Because the public demands that FWP upgrade its monitoring of mule deer populations. So, we've increased the number of mule deer survey areas in Montana over the past few years. That translates into more hours for more biologists and pilots in more helicopters.
Would it surprise you to learn that the Blackfoot-Clearwater Game Range was selected as one of several key survey areas for mule deer in FWP Region 2?
Well, I hope you're used to living on the leading edge by now. Of course, we were surveying mule deer on the Game Range long before anyone told us we had to. But, FWP's recent emphasis on improving its statewide mule deer management has caused us to elevate the frequency and intensity of our surveys.
We've selected a portion of the Game Rangebasically, the 1991 burnas the area we will survey by helicopter annually, using the protocol prescribed by FWP's deer experts in our Bozeman Research Bureau. We selected the burn because it's located on a fairly distinct unit of deer winter habitat with deer that are faithful to it (according to data from banded mule deer in 1991-93). It's also a lot easier to get a consistent count where the trees are burned off than it is in the forests of Boyd Mountain. Hopefully, any changes in numbers of deer we count from one year to the next will reflect actual changes in the population, rather than variations in survey efficiency.
If the early results are any indicator, this new survey protocol will allow us to monitor trends in the local mule deer population with adequate precision and accuracy. Let's look over our results from the past three winters.

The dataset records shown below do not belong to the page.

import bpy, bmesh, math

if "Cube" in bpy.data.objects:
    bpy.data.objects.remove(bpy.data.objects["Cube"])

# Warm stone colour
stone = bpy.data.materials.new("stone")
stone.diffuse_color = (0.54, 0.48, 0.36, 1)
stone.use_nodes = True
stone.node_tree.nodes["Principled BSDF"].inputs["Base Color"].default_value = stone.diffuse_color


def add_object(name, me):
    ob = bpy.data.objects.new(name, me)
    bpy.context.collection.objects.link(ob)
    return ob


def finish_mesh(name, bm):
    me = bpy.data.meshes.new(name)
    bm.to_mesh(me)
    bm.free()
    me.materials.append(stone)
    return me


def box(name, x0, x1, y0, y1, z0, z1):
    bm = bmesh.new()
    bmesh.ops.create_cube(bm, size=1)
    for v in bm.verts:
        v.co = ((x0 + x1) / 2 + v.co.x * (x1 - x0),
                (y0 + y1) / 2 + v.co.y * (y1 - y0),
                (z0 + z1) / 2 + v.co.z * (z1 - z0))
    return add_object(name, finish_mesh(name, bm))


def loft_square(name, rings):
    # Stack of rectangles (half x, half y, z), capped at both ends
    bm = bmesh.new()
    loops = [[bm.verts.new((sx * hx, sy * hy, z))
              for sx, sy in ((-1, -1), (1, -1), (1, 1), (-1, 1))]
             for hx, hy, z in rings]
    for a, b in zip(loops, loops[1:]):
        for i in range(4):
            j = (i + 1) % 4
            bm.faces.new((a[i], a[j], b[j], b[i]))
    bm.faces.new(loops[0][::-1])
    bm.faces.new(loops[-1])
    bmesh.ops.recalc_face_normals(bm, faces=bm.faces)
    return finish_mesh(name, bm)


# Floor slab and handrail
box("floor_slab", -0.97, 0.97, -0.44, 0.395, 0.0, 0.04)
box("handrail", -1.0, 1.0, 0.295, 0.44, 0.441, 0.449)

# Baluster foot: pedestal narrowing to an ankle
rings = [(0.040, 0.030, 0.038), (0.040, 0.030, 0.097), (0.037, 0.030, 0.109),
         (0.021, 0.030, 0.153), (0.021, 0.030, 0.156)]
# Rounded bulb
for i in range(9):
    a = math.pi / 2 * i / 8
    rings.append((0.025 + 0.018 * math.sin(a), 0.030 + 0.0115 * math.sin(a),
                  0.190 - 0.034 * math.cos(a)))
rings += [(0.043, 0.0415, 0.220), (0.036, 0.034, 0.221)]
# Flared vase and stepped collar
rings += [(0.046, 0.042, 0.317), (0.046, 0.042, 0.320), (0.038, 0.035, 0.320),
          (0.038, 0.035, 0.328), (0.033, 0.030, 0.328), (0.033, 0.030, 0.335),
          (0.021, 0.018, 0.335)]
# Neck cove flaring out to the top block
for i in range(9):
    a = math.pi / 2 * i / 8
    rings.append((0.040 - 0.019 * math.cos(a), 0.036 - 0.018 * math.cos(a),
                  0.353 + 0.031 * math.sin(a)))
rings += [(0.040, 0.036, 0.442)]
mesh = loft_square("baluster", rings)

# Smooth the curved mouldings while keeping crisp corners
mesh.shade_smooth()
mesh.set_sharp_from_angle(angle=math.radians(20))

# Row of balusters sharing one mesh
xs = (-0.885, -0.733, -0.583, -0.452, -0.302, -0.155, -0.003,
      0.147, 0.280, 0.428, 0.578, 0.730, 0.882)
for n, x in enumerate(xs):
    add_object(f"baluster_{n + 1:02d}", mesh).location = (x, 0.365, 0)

We began our special mule deer survey in January 1998, counting 289 deer in this relatively small survey area (about 8 square miles). The following April, Jamie Jonkel counted 294 deer in the same area. After much discussion, we rejected the theory of spontaneous generation in mule deer, and concluded that the increase of 5 deer between January and April was merely a reflection of survey imperfections and some minor shuffling of deer between winter habitats on the Game Range.
A comparison of fawn numbers between January and April also leads to the conclusion that 1998 was a mild winter with low predation. We counted 76 fawns on the survey area in January and finished with 71 in spring.
So, there should have been more deer in 1999. Lo and behold, there were. Jamie counted 317 in January and I returned to count 334 at the end of March. We even appeared to gain 25 fawns between winter and spring, which would cast doubt on my notes from Biology 101 if we didn't realize that some deer move in and out of the survey area between winter and spring. Despite imperfections in our data, we can at least conclude that winter mortality was low in 1999 as well.
So, mule deer numbers should still be climbing. And, they are. This past January, Jamie counted 367 deer, an increase of 50 over the previous winter. He returned last week for a spring count of 355 deer, showing an increase of 21 deer from my spring count the year before. In winter, he found 125 fawns where only 106 fawns were found this spring. Jamie asks us to cut him some slack on the exact fawn numbers. (He says it's pretty hard to sort fawns from adults in a group of 153 bounding and scattering deer.) We'll wait for the results of his spring carcass survey before speculating that a few more mule deer may have died this winter than in 1998 or 1999.
As I noted at the conclusion of last week's column on white-tailed deer, data on the local mule deer population merit closer inspection for clues to the cause(s) of low calf survival in our elk herd. If we're concerned about increased predation rates on elk calves, shouldn't we expect to see some influence of increased predation on deer populations as well? If we don't see evidence of increased predation on deer, can we narrow our focus on predator species or other factors that would have a greater effect on elk than deer? We won't solve this problem today, but we will keep working on it.